Source texts of formatted documents
===

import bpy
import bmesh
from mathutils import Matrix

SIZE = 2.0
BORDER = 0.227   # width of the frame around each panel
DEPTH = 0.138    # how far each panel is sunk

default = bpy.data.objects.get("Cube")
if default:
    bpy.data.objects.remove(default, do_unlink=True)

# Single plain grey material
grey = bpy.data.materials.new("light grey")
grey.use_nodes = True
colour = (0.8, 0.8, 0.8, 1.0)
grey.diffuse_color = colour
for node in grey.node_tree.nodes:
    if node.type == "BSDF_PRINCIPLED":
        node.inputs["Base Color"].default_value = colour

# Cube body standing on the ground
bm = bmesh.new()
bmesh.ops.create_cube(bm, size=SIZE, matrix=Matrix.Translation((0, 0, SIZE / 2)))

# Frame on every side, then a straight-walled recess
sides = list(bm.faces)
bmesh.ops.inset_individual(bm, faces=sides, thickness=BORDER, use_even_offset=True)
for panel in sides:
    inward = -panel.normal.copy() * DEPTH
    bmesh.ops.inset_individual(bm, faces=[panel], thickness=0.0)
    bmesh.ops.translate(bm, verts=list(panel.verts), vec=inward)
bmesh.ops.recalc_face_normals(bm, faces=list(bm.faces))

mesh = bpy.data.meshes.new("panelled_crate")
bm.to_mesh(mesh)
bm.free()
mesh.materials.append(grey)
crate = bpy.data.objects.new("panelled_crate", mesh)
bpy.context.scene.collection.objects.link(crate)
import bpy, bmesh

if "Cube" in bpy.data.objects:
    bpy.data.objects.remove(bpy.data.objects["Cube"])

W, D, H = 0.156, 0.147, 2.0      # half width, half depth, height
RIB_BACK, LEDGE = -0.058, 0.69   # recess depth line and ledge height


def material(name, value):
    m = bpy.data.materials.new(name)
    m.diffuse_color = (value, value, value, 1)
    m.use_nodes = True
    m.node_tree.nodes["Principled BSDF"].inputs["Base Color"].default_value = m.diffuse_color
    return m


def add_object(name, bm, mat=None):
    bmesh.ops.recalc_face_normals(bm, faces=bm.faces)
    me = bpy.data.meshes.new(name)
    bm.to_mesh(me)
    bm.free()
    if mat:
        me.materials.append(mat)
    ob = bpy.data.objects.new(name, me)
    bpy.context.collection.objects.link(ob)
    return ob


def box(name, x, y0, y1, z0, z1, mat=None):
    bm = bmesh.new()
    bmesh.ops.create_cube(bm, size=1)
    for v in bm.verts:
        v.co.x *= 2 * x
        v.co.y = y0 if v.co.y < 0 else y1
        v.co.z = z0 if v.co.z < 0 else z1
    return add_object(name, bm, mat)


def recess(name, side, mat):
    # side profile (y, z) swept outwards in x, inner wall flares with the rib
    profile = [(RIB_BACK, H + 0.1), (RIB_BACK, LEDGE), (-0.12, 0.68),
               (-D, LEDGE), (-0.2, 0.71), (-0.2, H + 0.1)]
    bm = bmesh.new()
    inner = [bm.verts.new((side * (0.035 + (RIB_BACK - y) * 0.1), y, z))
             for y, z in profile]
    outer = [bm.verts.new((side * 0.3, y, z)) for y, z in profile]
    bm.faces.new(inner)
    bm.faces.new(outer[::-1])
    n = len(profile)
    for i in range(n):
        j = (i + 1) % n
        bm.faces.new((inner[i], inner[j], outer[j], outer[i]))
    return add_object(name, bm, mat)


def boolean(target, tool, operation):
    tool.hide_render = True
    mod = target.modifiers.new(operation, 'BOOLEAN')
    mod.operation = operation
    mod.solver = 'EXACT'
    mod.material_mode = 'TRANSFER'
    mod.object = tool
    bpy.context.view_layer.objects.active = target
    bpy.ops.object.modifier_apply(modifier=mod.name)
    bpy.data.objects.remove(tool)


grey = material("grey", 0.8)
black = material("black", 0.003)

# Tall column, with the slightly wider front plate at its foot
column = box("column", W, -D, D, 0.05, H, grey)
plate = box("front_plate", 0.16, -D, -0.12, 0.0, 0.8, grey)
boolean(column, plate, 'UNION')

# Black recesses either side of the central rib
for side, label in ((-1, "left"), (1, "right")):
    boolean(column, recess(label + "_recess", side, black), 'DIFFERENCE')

===

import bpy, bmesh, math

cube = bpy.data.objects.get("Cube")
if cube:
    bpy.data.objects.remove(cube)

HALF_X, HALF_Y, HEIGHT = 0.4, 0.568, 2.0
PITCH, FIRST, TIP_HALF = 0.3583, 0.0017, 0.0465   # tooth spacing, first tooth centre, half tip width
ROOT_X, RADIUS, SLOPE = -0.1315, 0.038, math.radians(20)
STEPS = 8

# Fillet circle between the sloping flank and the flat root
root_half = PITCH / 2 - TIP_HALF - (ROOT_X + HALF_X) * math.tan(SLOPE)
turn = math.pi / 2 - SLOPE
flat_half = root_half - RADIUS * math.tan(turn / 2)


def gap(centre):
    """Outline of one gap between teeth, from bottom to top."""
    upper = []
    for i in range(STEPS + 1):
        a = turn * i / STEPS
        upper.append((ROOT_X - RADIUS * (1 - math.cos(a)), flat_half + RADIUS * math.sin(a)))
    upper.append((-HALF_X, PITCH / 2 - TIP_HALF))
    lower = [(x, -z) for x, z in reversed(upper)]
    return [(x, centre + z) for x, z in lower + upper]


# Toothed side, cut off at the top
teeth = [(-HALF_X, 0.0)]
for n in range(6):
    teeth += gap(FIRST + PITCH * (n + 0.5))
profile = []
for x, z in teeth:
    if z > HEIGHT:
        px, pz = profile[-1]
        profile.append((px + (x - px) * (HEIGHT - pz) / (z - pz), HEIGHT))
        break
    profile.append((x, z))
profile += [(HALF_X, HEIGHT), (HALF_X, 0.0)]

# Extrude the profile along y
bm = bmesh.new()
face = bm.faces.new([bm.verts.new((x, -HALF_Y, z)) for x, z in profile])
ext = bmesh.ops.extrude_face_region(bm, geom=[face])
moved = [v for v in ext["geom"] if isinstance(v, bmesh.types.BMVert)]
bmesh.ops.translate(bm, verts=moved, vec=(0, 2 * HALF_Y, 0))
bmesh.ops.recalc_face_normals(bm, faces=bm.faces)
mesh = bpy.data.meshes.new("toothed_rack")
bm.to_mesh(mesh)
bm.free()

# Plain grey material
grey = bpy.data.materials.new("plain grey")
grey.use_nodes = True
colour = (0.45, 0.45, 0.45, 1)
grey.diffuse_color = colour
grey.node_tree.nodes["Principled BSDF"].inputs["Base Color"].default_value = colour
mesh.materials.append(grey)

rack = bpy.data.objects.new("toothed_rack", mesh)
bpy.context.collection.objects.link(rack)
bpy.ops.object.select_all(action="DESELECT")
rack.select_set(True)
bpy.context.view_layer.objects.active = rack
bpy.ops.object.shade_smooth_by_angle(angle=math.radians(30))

===

Exercise
Take the lines above from the one containing "sides = list(bm.faces)" to the one containing "m.diffuse_color = (value, value, value, 1)" and retype them exactly, both ends included, with nothing added.

Solution
sides = list(bm.faces)
bmesh.ops.inset_individual(bm, faces=sides, thickness=BORDER, use_even_offset=True)
for panel in sides:
    inward = -panel.normal.copy() * DEPTH
    bmesh.ops.inset_individual(bm, faces=[panel], thickness=0.0)
    bmesh.ops.translate(bm, verts=list(panel.verts), vec=inward)
bmesh.ops.recalc_face_normals(bm, faces=list(bm.faces))

mesh = bpy.data.meshes.new("panelled_crate")
bm.to_mesh(mesh)
bm.free()
mesh.materials.append(grey)
crate = bpy.data.objects.new("panelled_crate", mesh)
bpy.context.scene.collection.objects.link(crate)
import bpy, bmesh

if "Cube" in bpy.data.objects:
    bpy.data.objects.remove(bpy.data.objects["Cube"])

W, D, H = 0.156, 0.147, 2.0      # half width, half depth, height
RIB_BACK, LEDGE = -0.058, 0.69   # recess depth line and ledge height


def material(name, value):
    m = bpy.data.materials.new(name)
    m.diffuse_color = (value, value, value, 1)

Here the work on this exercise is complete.